Headliners 2020 by Lucy Parker
This book focuses on two people from the same series. I liked the other two books better than this one. And this has nothing to do with the writing, but the couple on the cover look nothing like I imagined the characters and that fact detracted from my enjoyment. Silly, but there it is.
They Never Learn 2020 by Layne Fargo
I almost deleted this book from my list because of the deep hatred of all things male that permeates the book. I decided to leave it because this is a serial killer story unlike any I’ve ever read before.
We know who the murderer is right from the start–a female English professor who chooses one man a year who preys on women and rids the world of him. She’s been getting away with it for decades, and then . . . I really can’t say more without giving away too much.
Metazoa: Animal Life and the Birth of Mind 2020 by Peter Godfrey-Smith

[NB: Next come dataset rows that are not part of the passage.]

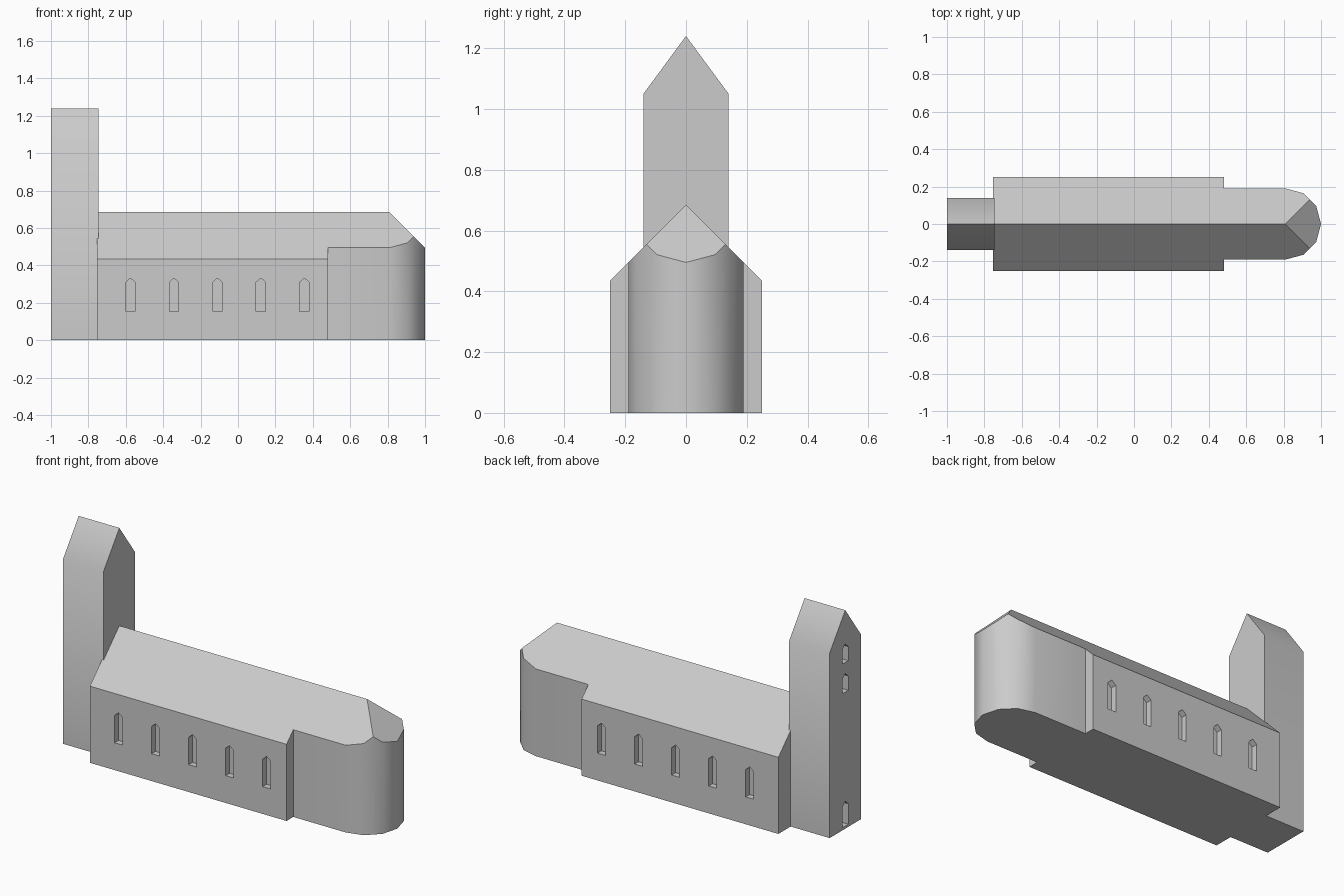
import bpy, bmesh, math
from mathutils import Vector

if "Cube" in bpy.data.objects:
    bpy.data.objects.remove(bpy.data.objects["Cube"])

stone = bpy.data.materials.new("grey stone")
stone.diffuse_color = (0.6, 0.6, 0.6, 1)
stone.use_nodes = True
stone.node_tree.nodes["Principled BSDF"].inputs["Base Color"].default_value = stone.diffuse_color


def prism(bm, points, push):
    """Closed prism: polygon pushed along a vector."""
    a = [bm.verts.new(p) for p in points]
    b = [bm.verts.new(Vector(p) + Vector(push)) for p in points]
    n = len(a)
    bm.faces.new(a)
    bm.faces.new(b[::-1])
    for i in range(n):
        j = (i + 1) % n
        bm.faces.new((a[i], b[i], b[j], a[j]))


def finish(bm, name):
    bmesh.ops.recalc_face_normals(bm, faces=bm.faces[:])
    mesh = bpy.data.meshes.new(name)
    bm.to_mesh(mesh)
    bm.free()
    mesh.materials.append(stone)
    ob = bpy.data.objects.new(name, mesh)
    bpy.context.collection.objects.link(ob)
    return ob


def arch(w, z0, z1, rise):
    """Pointed opening outline as (across, z) pairs."""
    return [(-w, z0), (w, z0), (w, z1 - rise), (0, z1), (-w, z1 - rise)]


def carve(ob, cutter):
    """Subtract the recesses, then set smooth shading with sharp edges."""
    mod = ob.modifiers.new("recesses", 'BOOLEAN')
    mod.operation = 'DIFFERENCE'
    mod.solver = 'EXACT'
    mod.object = cutter
    bpy.ops.object.select_all(action='DESELECT')
    bpy.context.view_layer.objects.active = ob
    ob.select_set(True)
    bpy.ops.object.modifier_apply(modifier=mod.name)
    bpy.data.objects.remove(cutter)
    bpy.ops.object.shade_smooth_by_angle(angle=math.radians(40))


DEPTH = 0.035

# Nave and rounded apse: one plan pushed up, then trimmed by the roof planes
half = [(-0.755, 0.25), (0.48, 0.25), (0.48, 0.19)]
half += [(0.81 + 0.19 * math.cos(math.radians(d)), 0.19 * math.sin(math.radians(d)))
         for d in (90, 60, 30)]
plan = half + [(1.0, 0.0)] + [(x, -y) for x, y in reversed(half)]
bm = bmesh.new()
prism(bm, [(x, y, 0) for x, y in plan], (0, 0, 1))
for co, no in (((0, 0, 0.685), (0, 1, 1)),
               ((0, 0, 0.685), (0, -1, 1)),
               ((0.81, 0, 0.685), (1, 0, 1))):
    cut = bmesh.ops.bisect_plane(bm, geom=bm.verts[:] + bm.edges[:] + bm.faces[:],
                                 plane_co=co, plane_no=no, clear_outer=True, dist=1e-5)
    rim = [e for e in bm.edges if e.is_boundary]
    bmesh.ops.edgeloop_fill(bm, edges=rim)
nave = finish(bm, "nave_and_apse")

# Five pointed windows on each long side
bm = bmesh.new()
for side in (-1, 1):
    for i in range(5):
        cx = -0.575 + 0.2325 * i
        prism(bm, [(cx + u, side * (0.25 - DEPTH), z) for u, z in arch(0.025, 0.155, 0.332, 0.022)],
              (0, side * 0.1, 0))
carve(nave, finish(bm, "window_cutter"))

# Tower with a gabled top
bm = bmesh.new()
gable = [(-0.14, 0), (0.14, 0), (0.14, 1.05), (0, 1.24), (-0.14, 1.05)]
prism(bm, [(-1.0, y, z) for y, z in gable], (0.255, 0, 0))
tower = finish(bm, "tower")

# Door and two belfry windows on the west face
bm = bmesh.new()
for z0, z1 in ((0.015, 0.155), (0.775, 0.88), (0.943, 1.047)):
    prism(bm, [(-1.0 + DEPTH, y, z) for y, z in arch(0.027, z0, z1, 0.024)], (-0.1, 0, 0))
carve(tower, finish(bm, "door_cutter"))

The title says it all. This is a mix of biology and philosophy as the author traces the rise of sentient beings, or the evolution of subjective experience. What is consciousness and can it ever be produced in AI? Where and when is mind found in the world? The author relates fascinating stories about his observations (I especially loved the chapter on octopuses) as he tackles this most profound of philosophical questions. The bottom line is that we need to treat the world around us with more awareness and care than we do at present.
Generation Loss 2007 by Elizabeth Hand
When I started this book I almost threw it back on the pile. It’s dark and disturbing and not what anyone needs to read right now. BUT, after a while, the scene moves from NYC to Downeast Maine, an area I’m familiar with and love. It never lets go of the dark and disturbing and the plot held no surprises for me, but the author (who lives part time in Maine) absolutely nailed the downeast coast.
The main character is a photographer, something else I’m intimately acquainted with. She’s also an addict and an alcoholic. Lots of dark here. I stuck with it (although I never caught the “darkly funny” another reviewer cites), so the author did her job. She perversely kept me turning the pages despite my desire to stop reading and pick up something lighter.
Thieves 2020 by Kristine Katherine Rusch
Thieves is part of Rusch’s Diving series, one of my favorite SF series. I am always thrilled to see a new work from it and this one didn’t disappoint. This story centers around the Boneyard, a guarded scrapheap of abandoned ships and parts that the protagonist and her team are mining for ships to refurbish. The whole concept is genius, realistic, and highly entertaining. I don’t consider any of the books in the series as standalones and strongly recommend starting at the beginning with Diving into the Wreck.